Tobacco companies spend over 90 percent of their sport sponsorship budgets on motorsports, with good reason. Auto racing fans, who are typically blue-collar workers with higher rates of smoking, tend to be the most loyal to the sport’s sponsors of all types of sports. Motorsports sponsorship is an ideal vehicle for public health programs to get their anti-tobacco messages accepted by auto racing fans, offering healthy role models and “product” endorsements. Tobacco*Free Challenge Racing (TFCR) was created in response to the rampant tobacco advertising and promotion in motorsports nationally and locally. By sponsoring race cars, establishing no-smoking sections in the grandstands, and educating about tobacco at racetracks, schools and events in Northern California, TFCR seeks to change social norms regarding tobacco among racetrack audiences. A recent survey found that youth exposed to TFCR sponsorship are 14 percent more likely to avoid tobacco use.

Sponsorship is not just for multi-million dollar corporations, and does not necessarily require a large budget. Its potential for creating a long-term positive effect meshes well with the needs of public health programs working on problems that require behaviors to be sustained over a long period of time.
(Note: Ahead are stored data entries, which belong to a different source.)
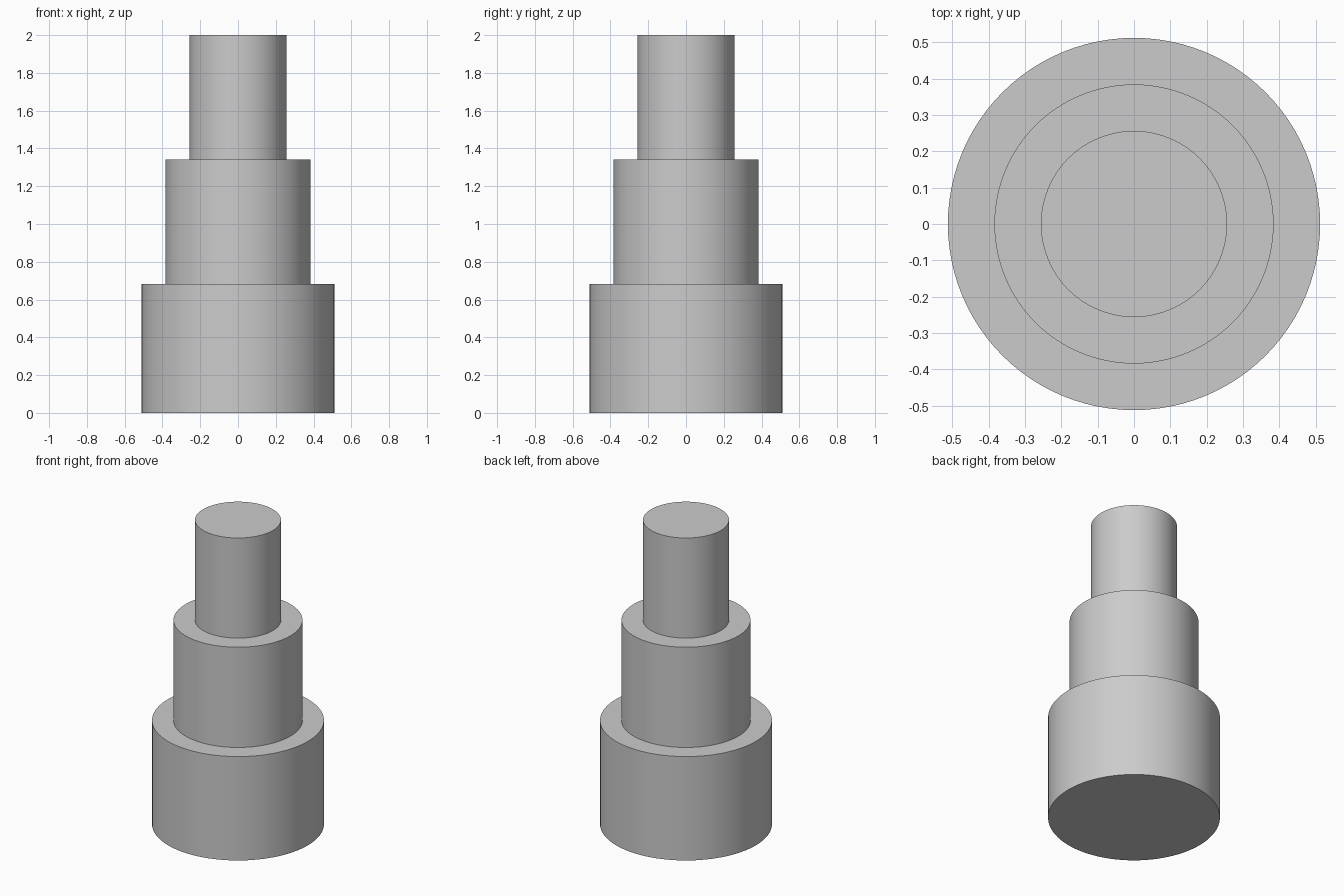
import bpy
import math

if "Cube" in bpy.data.objects:
    bpy.data.objects.remove(bpy.data.objects["Cube"])


def tier(name, radius, z0, z1):
    """Upright round tier with smooth sides and crisp rims."""
    bpy.ops.mesh.primitive_cylinder_add(
        vertices=96, radius=radius, depth=z1 - z0, location=(0, 0, (z0 + z1) / 2))
    obj = bpy.context.object
    obj.name = name
    bpy.ops.object.shade_smooth_by_angle(angle=math.radians(30))
    return obj


# Three stacked tiers, each sunk slightly into the one below
SINK = 0.024
tier("bottom_tier", 0.512, 0.0, 0.683)
tier("middle_tier", 0.384, 0.683 - SINK, 1.342)
tier("top_tier", 0.256, 1.342 - SINK, 2.0)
This session will discuss how public health organizations can use sponsorship in their anti-smoking interventions, using examples from the TFCR project. The topics include building sponsorship into an overall strategy, putting together a winning team using incentives, researching and reaching the target audience, extending the budget, and using sponsorships appropriately and effectively.

Learning Objectives: At the conclusion of the session, the participant (learner) in this session will be able to: 1. Describe what sponsorship is and how it can be used in public health programs. 2. List at least three issues that need to be considered when designing a sponsorship program. 3. Identify at least three activities that can be implemented as part of an anti-tobacco motorsports sponsorship program

Keywords: Social Marketing, Tobacco Control

Presenting author's disclosure statement:
Organization/institution whose products or services will be discussed: Public Health Institute (Tobacco*Free Challenge Racing Project)
I have a significant financial interest/arrangement or affiliation with any organization/institution whose products or services are being discussed in this session.
Relationship: Employer

The 128th Annual Meeting of APHA